CoRE Team Interview - Questions with Ewelina
We talk with CoRE's Events, Communications & Alumni Manager, Ewelina, about her story through the CoRE program and why she has come back to help the foundation.
What is your role in the CoRE Learning Foundation team?
I’m part of the marketing, events and alumni group as the Events, Communications & Alumni Manager.
Why did you feel inspired to join?
It had been quite some time since finishing high school and graduating from uni when Suzy reached out (though we had always stayed in touch and I up to date with her efforts thanks to social media) regarding growing the CoRE group and asked whether I’d like to join. I had always been inspired by Suzy as my Earth and Environmental teacher in my final high school years, and not only took a great interest in the subject, yet even more so by the passion, enthusiasm and belief Suzy always has in her students and as well as colleagues. It was easy to say ‘yes’ to CoRE as I knew getting to collaborate with Suzy again would be great; being able to help and support her in this, (hopefully) as much as she has helped me develop as a life-long learner and person.
As one of the first alumni of the CoRE teaching philosophy and program, how has what you learned brought you to where you are today?
Aside from the keen interest in Earth science, geology and the sciences in general, from Suzy through the early years of what we now call CoRE, I learned that no matter what you choose to pursue in life it is up to you to develop personal strength, courage and self-believe in the ability to find confidence within you. Suzy was then and continues to be a great educator, but more importantly a dedicated person to bringing out the best in people, to help us realise our potential and go after what we want and see our reflection to be that of a capable individual. To be taught by such a force of encouragement is something that you may realise in those moments, yet only truly appreciate later on when you see yourself applying what you’ve learnt; and this goes beyond standard classroom textbooks.
What is a fond memory you have from your time as a CoRE student?

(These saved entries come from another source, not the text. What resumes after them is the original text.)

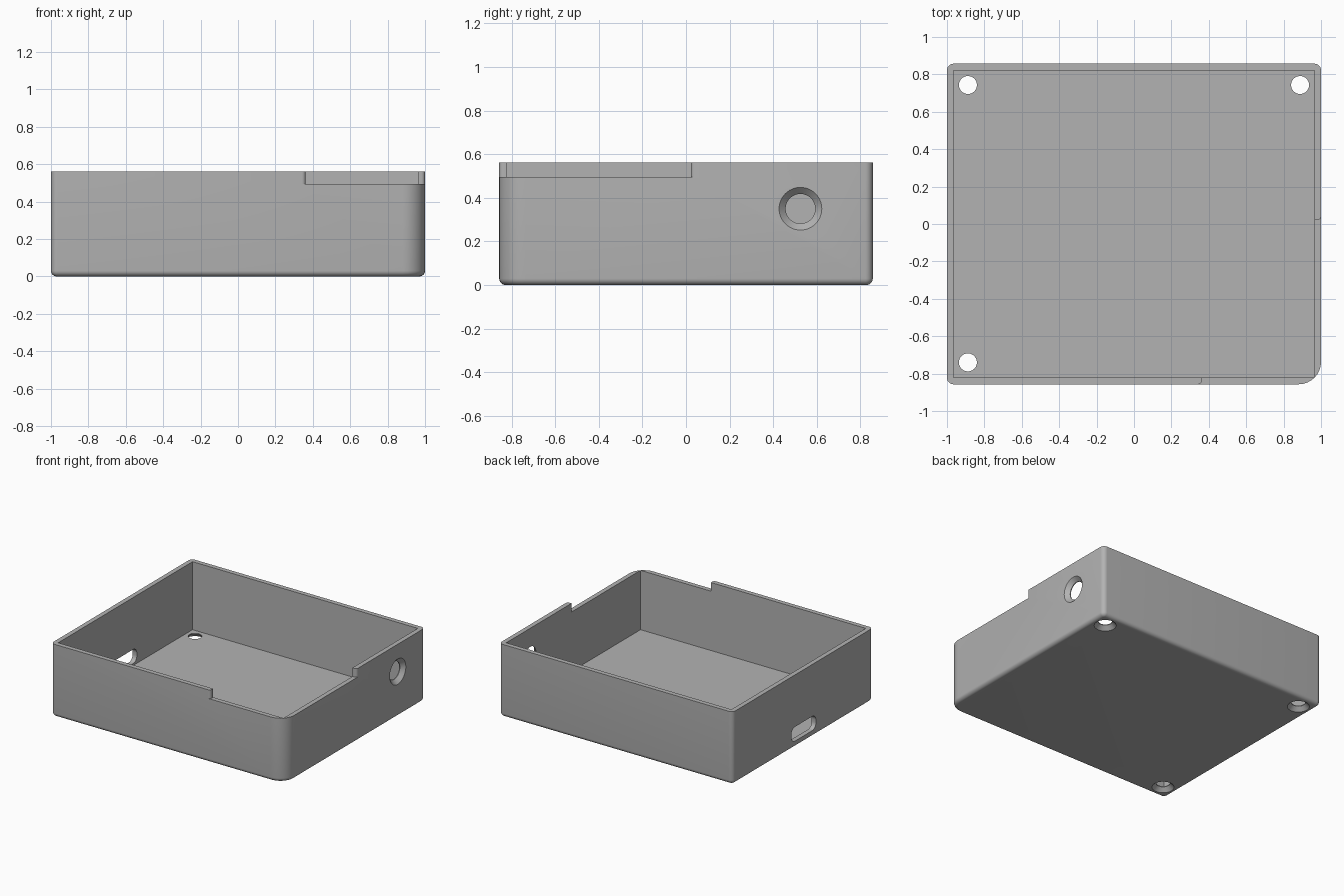
import bpy
import bmesh
from math import pi, sin, cos
from mathutils import Matrix, Vector

if "Cube" in bpy.data.objects:
    bpy.data.objects.remove(bpy.data.objects["Cube"], do_unlink=True)

HALF_X, HALF_Y, HEIGHT = 1.0, 0.857, 0.562
WALL, FLOOR = 0.036, 0.036
EDGE = 0.03

plastic = bpy.data.materials.new("grey plastic")
plastic.use_nodes = True
plastic.diffuse_color = (0.45, 0.45, 0.45, 1)
plastic.node_tree.nodes["Principled BSDF"].inputs["Base Color"].default_value = (0.45, 0.45, 0.45, 1)


def arc(cx, cy, r, start, end, steps):
    """Points along a circular arc."""
    return [(cx + r * cos(start + (end - start) * i / steps),
             cy + r * sin(start + (end - start) * i / steps)) for i in range(steps + 1)]


def rounded(hx, hy, radii, inset=0.0, steps=8):
    """Rounded rectangle, corners from back left of the plan, anticlockwise."""
    points = []
    for (sx, sy), r, k in zip(((1, 1), (-1, 1), (-1, -1), (1, -1)), radii, range(4)):
        points += arc(sx * (hx - r), sy * (hy - r), r - inset, k * pi / 2, (k + 1) * pi / 2, steps)
    return points


def circle(r):
    return arc(0, 0, r, 0, 2 * pi, 48)[:-1]


def loft(name, rings, matrix=Matrix()):
    """Closed solid through (outline, height) rings."""
    bm = bmesh.new()
    loops = [[bm.verts.new((x, y, z)) for x, y in outline] for outline, z in rings]
    bm.faces.new(loops[0])
    bm.faces.new(loops[-1])
    for a, b in zip(loops, loops[1:]):
        for i in range(len(a)):
            j = (i + 1) % len(a)
            bm.faces.new((a[i], a[j], b[j], b[i]))
    bmesh.ops.recalc_face_normals(bm, faces=bm.faces)
    bm.transform(matrix)
    mesh = bpy.data.meshes.new(name)
    bm.to_mesh(mesh)
    bm.free()
    mesh.materials.append(plastic)
    obj = bpy.data.objects.new(name, mesh)
    bpy.context.collection.objects.link(obj)
    return obj


# Outer shell: one large front corner, rounded bottom edge
radii = (0.035, 0.035, 0.035, 0.12)
rings = []
for i in range(7):
    a = i / 6 * pi / 2
    rings.append((rounded(HALF_X, HALF_Y, radii, EDGE * (1 - sin(a))), EDGE * (1 - cos(a))))
rings.append((rounded(HALF_X, HALF_Y, radii), HEIGHT))
case = loft("open_case", rings)

# Square-cornered cavity
ix, iy = HALF_X - WALL, HALF_Y - WALL
cavity = [(ix, iy), (-ix, iy), (-ix, -iy), (ix, -iy)]
cutters = [loft("cavity_cutter", [(cavity, FLOOR), (cavity, 1)])]

# Lowered rim around the large corner, with rounded outer ends
r, nx, ny = 0.02, 0.362, 0.022
notch = [(nx, -0.78)]
notch += arc(nx - r, r - HALF_Y, r, 0, -pi / 2, 6)
notch += [(nx - r, -1.1), (1.2, -1.1), (1.2, ny + r)]
notch += arc(HALF_X - r, ny + r, r, 0, -pi / 2, 6)
notch += [(0.9, ny), (0.9, -0.78)]
cutters.append(loft("rim_cutter", [(notch, 0.495), (notch, 1)]))

# Countersunk screw holes in the floor
for x, y in ((-0.888, 0.743), (0.888, 0.743), (-0.888, -0.74)):
    cutters.append(loft("screw_hole_cutter", [
        (circle(0.098), -0.02), (circle(0.048), 0.03), (circle(0.048), 0.1)],
        Matrix.Translation((x, y, 0))))

# Countersunk round port in the left wall
turn = Matrix.Rotation(-pi / 2, 4, "Y")
cutters.append(loft("port_cutter", [
    (circle(0.118), -0.02), (circle(0.068), 0.03), (circle(0.068), 0.1)],
    Matrix.Translation((HALF_X, 0.525, 0.35)) @ turn))

# Rounded slot in the right wall
slot = rounded(0.055, 0.15, (0.045,) * 4)
cutters.append(loft("slot_cutter", [(slot, -0.1), (slot, 0.1)],
                    Matrix.Translation((-HALF_X, -0.01, 0.105)) @ turn))

# Cut everything out of the shell
bpy.ops.object.select_all(action="DESELECT")
case.select_set(True)
bpy.context.view_layer.objects.active = case
for cutter in cutters:
    mod = case.modifiers.new("cut", "BOOLEAN")
    mod.object = cutter
    mod.solver = "EXACT"
    bpy.ops.object.modifier_apply(modifier=mod.name)
    bpy.data.objects.remove(cutter, do_unlink=True)

bpy.ops.object.shade_smooth_by_angle(angle=pi / 6)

There were many, such as in-class experiments where we had to use our imagination and yes - even writing reports on our findings. One of my fondest memories is our international fieldtrip in year 12, when I couldn’t believe one of my childhood dreams of going to Hawaii really came true (believed it only when we landed in Honolulu and the air smelled different, the warm tropical breeze wafting through the airport doors, which was only the beginning to the trip of a lifetime). That fieldtrip was truly magical, and the journey didn’t stop there, as we also travelled to New Zealand which was (literally) a breath of fresh air; until we crossed a small part of the ocean and arrived in what felt like the crust of another planet, covered with yellow sulphuric vents and bubbling lakes of volcanic concoctions – as we had arrived at the strato-volcanic island of Whakaari. I can hardly believe that was 7 years ago.
Did your CoRE learning experience help you reach any big accomplishments?

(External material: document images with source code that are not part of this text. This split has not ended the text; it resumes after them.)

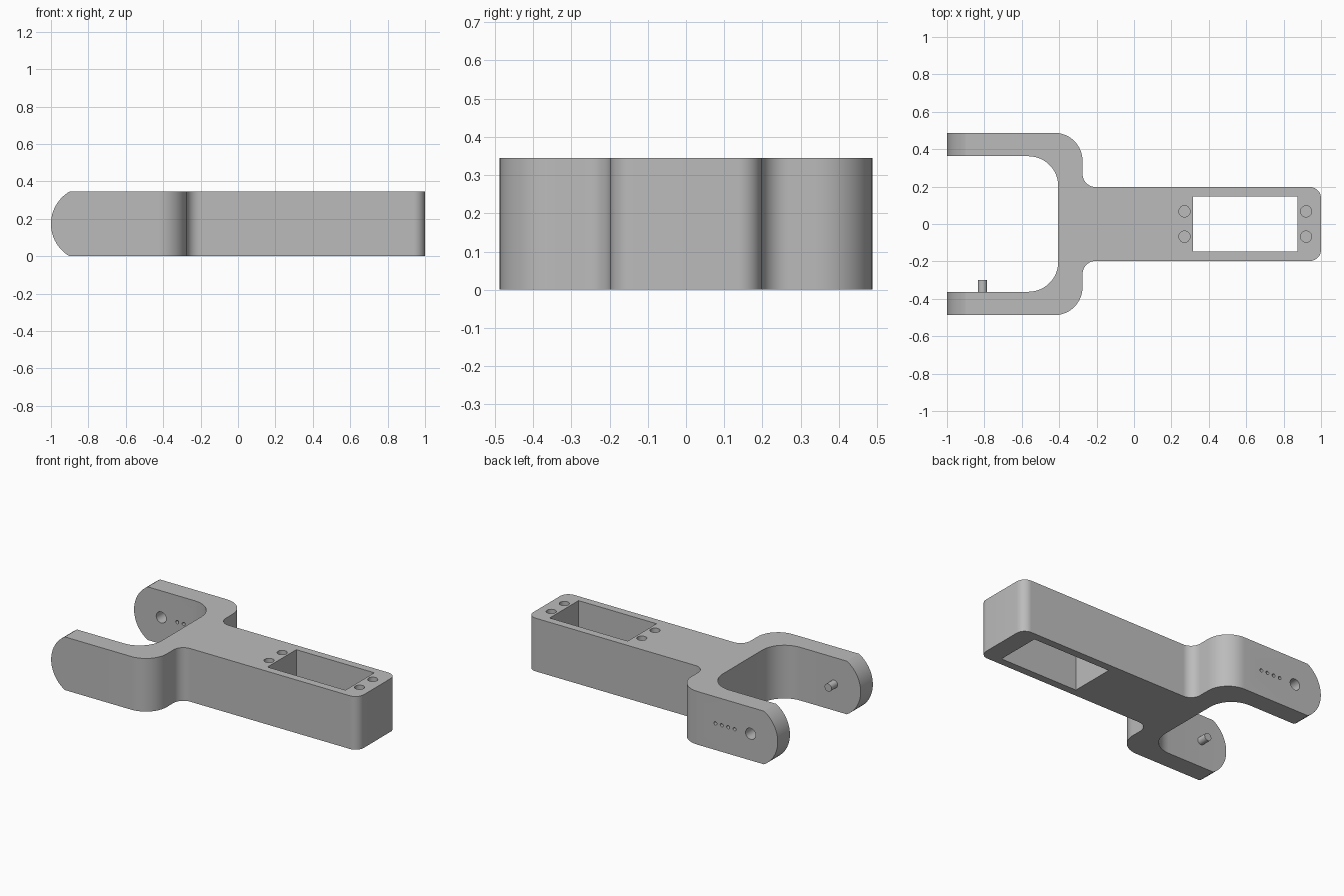
import bpy, bmesh, math
from mathutils import Matrix, Vector

if "Cube" in bpy.data.objects:
    bpy.data.objects.remove(bpy.data.objects["Cube"], do_unlink=True)

H = 0.345                       # bracket height
MID = H / 2
PIVOT_X = -0.805                # axis of pin and arm ends
END_R = 0.2

grey = bpy.data.materials.new("plain grey")
grey.use_nodes = True
colour = (0.5, 0.5, 0.5, 1)
grey.diffuse_color = colour
grey.node_tree.nodes["Principled BSDF"].inputs["Base Color"].default_value = colour


def arc(cx, cy, r, start, end, steps=12):
    angles = [math.radians(start + (end - start) * i / steps) for i in range(steps + 1)]
    return [(cx + r * math.cos(a), cy + r * math.sin(a)) for a in angles]


def add_prism(bm, points, offset):
    """Close a planar outline and extrude it along the offset."""
    face = bm.faces.new([bm.verts.new(p) for p in points])
    new = bmesh.ops.extrude_face_region(bm, geom=[face])["geom"]
    bmesh.ops.translate(bm, verts=[v for v in new if isinstance(v, bmesh.types.BMVert)],
                        vec=Vector(offset))


def add_cylinder(bm, centre, r, depth, along_y=False, sides=32):
    m = Matrix.Translation(centre)
    if along_y:
        m = m @ Matrix.Rotation(math.pi / 2, 4, "X")
    bmesh.ops.create_cone(bm, cap_ends=True, segments=sides, radius1=r, radius2=r,
                          depth=depth, matrix=m)


def finish(name, bm):
    bmesh.ops.recalc_face_normals(bm, faces=bm.faces)
    mesh = bpy.data.meshes.new(name)
    bm.to_mesh(mesh)
    bm.free()
    mesh.materials.append(grey)
    obj = bpy.data.objects.new(name, mesh)
    bpy.context.collection.objects.link(obj)
    return obj


def apply_boolean(obj, cutter, operation):
    cutter.hide_render = True
    mod = obj.modifiers.new(operation.lower(), "BOOLEAN")
    mod.operation, mod.solver, mod.object = operation, "EXACT", cutter
    bpy.context.view_layer.objects.active = obj
    bpy.ops.object.modifier_apply(modifier=mod.name)
    bpy.data.objects.remove(cutter, do_unlink=True)


def smooth(obj):
    bpy.ops.object.select_all(action="DESELECT")
    obj.select_set(True)
    bpy.context.view_layer.objects.active = obj
    bpy.ops.object.shade_smooth_by_angle(angle=math.radians(25))


# Forked bracket: half outline from the beam end to the fork crotch, then mirrored
half = arc(0.94, 0.1375, 0.06, 0, 90)                 # beam end corner
half += arc(-0.205, 0.2675, 0.07, 270, 180)           # beam to fork fillet
half += arc(-0.425, 0.3375, 0.15, 0, 90)              # outer shoulder
half += [(-1.0, 0.4875), (-1.0, 0.3625)]              # arm tip
half += arc(-0.565, 0.2025, 0.16, 90, 0)              # inner fork corner
outline = half + [(x, -y) for x, y in reversed(half)]
bm = bmesh.new()
add_prism(bm, [(x, y, 0) for x, y in outline], (0, 0, H))
bracket = finish("forked_bracket", bm)

# Rounded arm ends, shaped by a side profile
spread = math.degrees(math.asin(MID / END_R))
side = arc(-1 + END_R, MID, END_R, 180 - spread, 180 + spread, 24)
side[0], side[-1] = (side[0][0], H), (side[-1][0], 0)
side = [(1.2, H + 0.1), (side[0][0], H + 0.1)] + side
side += [(side[-1][0], -0.1), (1.2, -0.1)]
bm = bmesh.new()
add_prism(bm, [(x, -0.7, z) for x, z in side], (0, 1.4, 0))
apply_boolean(bracket, finish("end_shaper", bm), "INTERSECT")

# Motor window, blind screw holes, pivot hole and row of small holes
bm = bmesh.new()
window = [(0.315, -0.1475), (0.875, -0.1475), (0.875, 0.1475), (0.315, 0.1475)]
add_prism(bm, [(x, y, -0.1) for x, y in window], (0, 0, H + 0.2))
for x in (0.27, 0.92):
    for y in (-0.0675, 0.0675):
        add_cylinder(bm, (x, y, H), 0.03, 0.3)
add_cylinder(bm, (PIVOT_X, 0.425, MID), 0.036, 0.3, True)
for i in range(4):
    add_cylinder(bm, (-0.69 + 0.046 * i, 0.425, MID), 0.011, 0.3, True, 16)
apply_boolean(bracket, finish("hole_cutter", bm), "DIFFERENCE")
smooth(bracket)

# Pivot pin on the inside of the front arm
bm = bmesh.new()
add_cylinder(bm, (PIVOT_X - 0.005, -0.34, MID), 0.025, 0.08, True)
smooth(finish("pivot_pin", bm))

I’m sure you can consider approaching life experiences with a curious eye and a keen spirit to life-long learning as an accomplishment. It never allows you to settle and think “I’ve made it now – there’s nothing more to do”. Thanks to CoRE and Suzy’s mentorship, I’ll never look at a rock the same way again, and continue to appreciate the efforts it takes to awaken your inner self-believe – just as Suzy is inspiring the next generations of youngsters to do.
2020 is the CoRE Learning Foundation’s 10-year anniversary. Where do you see CoRE in the next 10 years?
Through the looking glass I’d like to believe CoRE will not only be integrated in educational forums and teaching curriculums, yet will be a national standard of how we teach our kids – they are the future, and it is our responsibility now (there’s not better time than the present) to pass on our teachings to ensure they have the right foundation to help them build the future we want in the world. CoRE is the vessel to realisation that the way people learn best, as they have for hundreds if not thousands of years, is through experiences, touch, smell, hearing – through all our senses that are found in the ‘real world’, and not inside a textbook; which bleaks to be second-hand knowledge and less relatable if we don’t provide opportunities to experience things for ourselves; to truly embody what we learn, are captivated by and want to develop our understanding of.
What #therealclassroom means to you:
“I believe that education should go beyond the classroom, and focus on students' engagement and the change they can make in the real world for a better future."